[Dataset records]
+++++

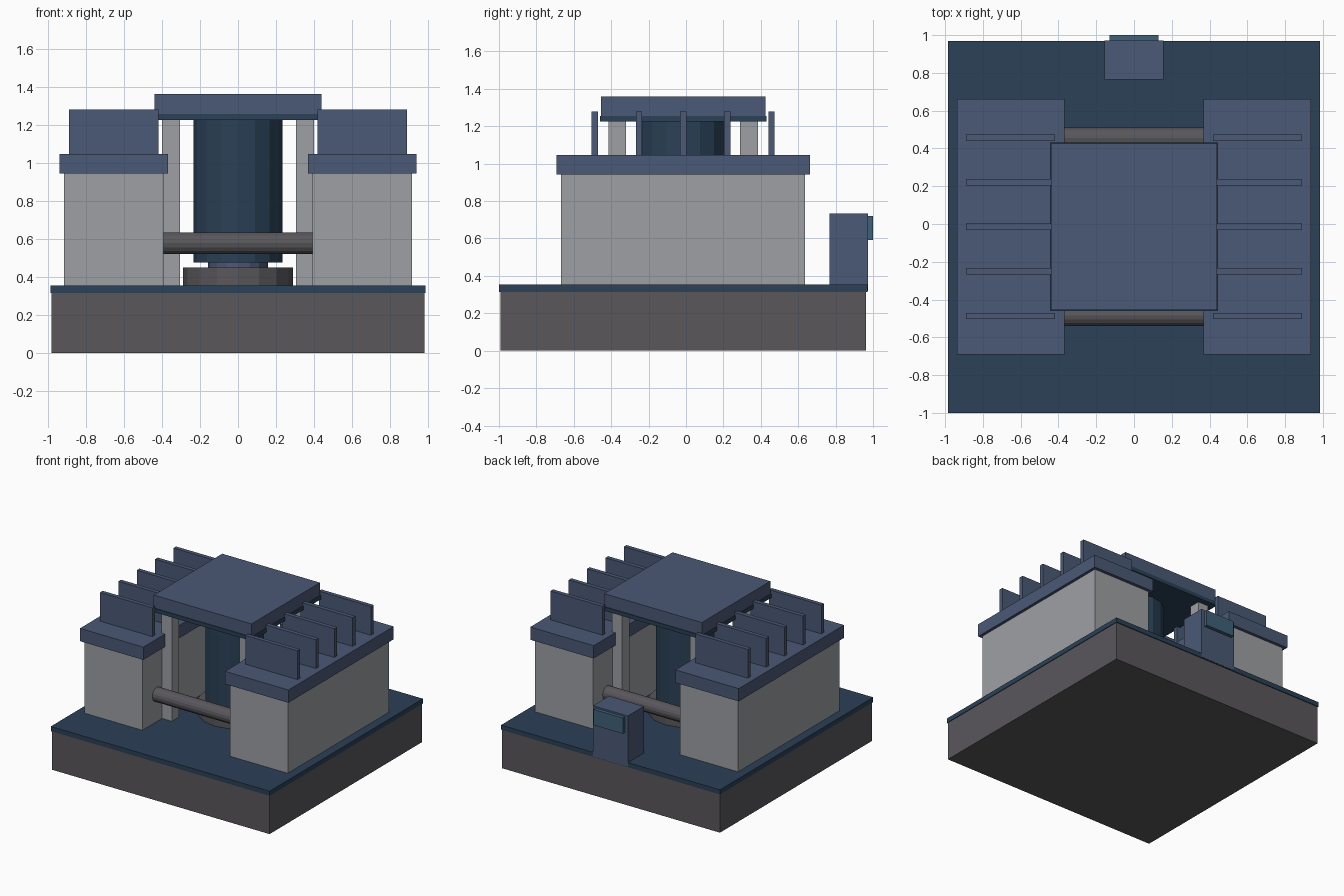
import bpy, math

if "Cube" in bpy.data.objects:
    bpy.data.objects.remove(bpy.data.objects["Cube"])

CY = -0.015  # centre line of the machine body in y


def mat(name, rgb):
    m = bpy.data.materials.new(name)
    m.diffuse_color = (*rgb, 1)
    m.use_nodes = True
    m.node_tree.nodes["Principled BSDF"].inputs["Base Color"].default_value = m.diffuse_color
    return m


STONE = mat("dark_grey", (0.10, 0.095, 0.105))
NAVY = mat("navy", (0.024, 0.052, 0.095))
BLUE = mat("slate_blue", (0.07, 0.10, 0.18))
GREY = mat("light_grey", (0.34, 0.35, 0.37))
GLASS = mat("screen_blue", (0.05, 0.12, 0.19))


def box(name, x, y, z, m):
    """Box from (min, max) ranges."""
    r = (x, y, z)
    bpy.ops.mesh.primitive_cube_add(size=1, location=[(a + b) / 2 for a, b in r])
    o = bpy.context.object
    o.name = name
    o.scale = [b - a for a, b in r]
    bpy.ops.object.transform_apply(location=False, rotation=False, scale=True)
    o.data.materials.append(m)
    return o


def cyl(name, radius, length, loc, m, sides=16, rot=(0, 0, 0)):
    bpy.ops.mesh.primitive_cylinder_add(vertices=sides, radius=radius, depth=length,
                                        location=loc, rotation=rot)
    o = bpy.context.object
    o.name = name
    o.data.materials.append(m)
    return o


def span(centre, half):
    return (centre - half, centre + half)


# Foundation and deck
box("foundation", span(0, 0.98), span(CY, 0.978), (0, 0.32), STONE)
box("deck_plate", span(0, 0.985), span(CY, 0.985), (0.315, 0.353), NAVY)

# Side housings with caps and cooling fins
for s, side in ((-1, "left"), (1, "right")):
    box(side + "_housing", span(s * 0.654, 0.261), span(CY, 0.652), (0.32, 0.95), GREY)
    box(side + "_housing_cap", span(s * 0.653, 0.285), span(CY, 0.677), (0.942, 1.046), BLUE)
    for i in range(5):
        box(f"{side}_fin_{i + 1}", span(s * 0.654, 0.235),
            span(CY + (i - 2) * 0.236, 0.017), (1.04, 1.28), BLUE)
    # Corner pillars
    for t, end in ((-1, "front"), (1, "back")):
        box(f"{side}_{end}_pillar", span(s * 0.352, 0.047), span(CY + t * 0.352, 0.047),
            (0.32, 1.24), GREY)

# Cross rods between the housings
for t, end in ((-1, "front"), (1, "back")):
    cyl(end + "_cross_rod", 0.057, 0.82, (0, CY + t * 0.469, 0.577), STONE, 16,
        (0, math.pi / 2, 0))

# Press: anvil, ram foot and main column
cyl("anvil", 0.288, 0.13, (0, CY, 0.385), STONE)
cyl("ram_foot", 0.157, 0.09, (0, CY, 0.465), BLUE)
cyl("main_column", 0.234, 0.765, (0, CY, 0.8575), NAVY)

# Crown plates
box("crown_underplate", span(0, 0.446), span(CY, 0.446), (1.225, 1.256), NAVY)
box("crown_plate", span(0, 0.44), span(CY, 0.44), (1.25, 1.36), BLUE)

# Control box at the back
box("control_box", span(0, 0.157), (0.766, 0.972), (0.32, 0.733), BLUE)
box("control_screen", span(0, 0.131), (0.96, 1.0), (0.592, 0.72), GLASS)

+++++

Exercise objective: All the records need to be printed again exactly as written, though without their pictures.

Solution below:
import bpy, math

if "Cube" in bpy.data.objects:
    bpy.data.objects.remove(bpy.data.objects["Cube"])

CY = -0.015  # centre line of the machine body in y


def mat(name, rgb):
    m = bpy.data.materials.new(name)
    m.diffuse_color = (*rgb, 1)
    m.use_nodes = True
    m.node_tree.nodes["Principled BSDF"].inputs["Base Color"].default_value = m.diffuse_color
    return m


STONE = mat("dark_grey", (0.10, 0.095, 0.105))
NAVY = mat("navy", (0.024, 0.052, 0.095))
BLUE = mat("slate_blue", (0.07, 0.10, 0.18))
GREY = mat("light_grey", (0.34, 0.35, 0.37))
GLASS = mat("screen_blue", (0.05, 0.12, 0.19))


def box(name, x, y, z, m):
    """Box from (min, max) ranges."""
    r = (x, y, z)
    bpy.ops.mesh.primitive_cube_add(size=1, location=[(a + b) / 2 for a, b in r])
    o = bpy.context.object
    o.name = name
    o.scale = [b - a for a, b in r]
    bpy.ops.object.transform_apply(location=False, rotation=False, scale=True)
    o.data.materials.append(m)
    return o


def cyl(name, radius, length, loc, m, sides=16, rot=(0, 0, 0)):
    bpy.ops.mesh.primitive_cylinder_add(vertices=sides, radius=radius, depth=length,
                                        location=loc, rotation=rot)
    o = bpy.context.object
    o.name = name
    o.data.materials.append(m)
    return o


def span(centre, half):
    return (centre - half, centre + half)


# Foundation and deck
box("foundation", span(0, 0.98), span(CY, 0.978), (0, 0.32), STONE)
box("deck_plate", span(0, 0.985), span(CY, 0.985), (0.315, 0.353), NAVY)

# Side housings with caps and cooling fins
for s, side in ((-1, "left"), (1, "right")):
    box(side + "_housing", span(s * 0.654, 0.261), span(CY, 0.652), (0.32, 0.95), GREY)
    box(side + "_housing_cap", span(s * 0.653, 0.285), span(CY, 0.677), (0.942, 1.046), BLUE)
    for i in range(5):
        box(f"{side}_fin_{i + 1}", span(s * 0.654, 0.235),
            span(CY + (i - 2) * 0.236, 0.017), (1.04, 1.28), BLUE)
    # Corner pillars
    for t, end in ((-1, "front"), (1, "back")):
        box(f"{side}_{end}_pillar", span(s * 0.352, 0.047), span(CY + t * 0.352, 0.047),
            (0.32, 1.24), GREY)

# Cross rods between the housings
for t, end in ((-1, "front"), (1, "back")):
    cyl(end + "_cross_rod", 0.057, 0.82, (0, CY + t * 0.469, 0.577), STONE, 16,
        (0, math.pi / 2, 0))

# Press: anvil, ram foot and main column
cyl("anvil", 0.288, 0.13, (0, CY, 0.385), STONE)
cyl("ram_foot", 0.157, 0.09, (0, CY, 0.465), BLUE)
cyl("main_column", 0.234, 0.765, (0, CY, 0.8575), NAVY)

# Crown plates
box("crown_underplate", span(0, 0.446), span(CY, 0.446), (1.225, 1.256), NAVY)
box("crown_plate", span(0, 0.44), span(CY, 0.44), (1.25, 1.36), BLUE)

# Control box at the back
box("control_box", span(0, 0.157), (0.766, 0.972), (0.32, 0.733), BLUE)
box("control_screen", span(0, 0.131), (0.96, 1.0), (0.592, 0.72), GLASS)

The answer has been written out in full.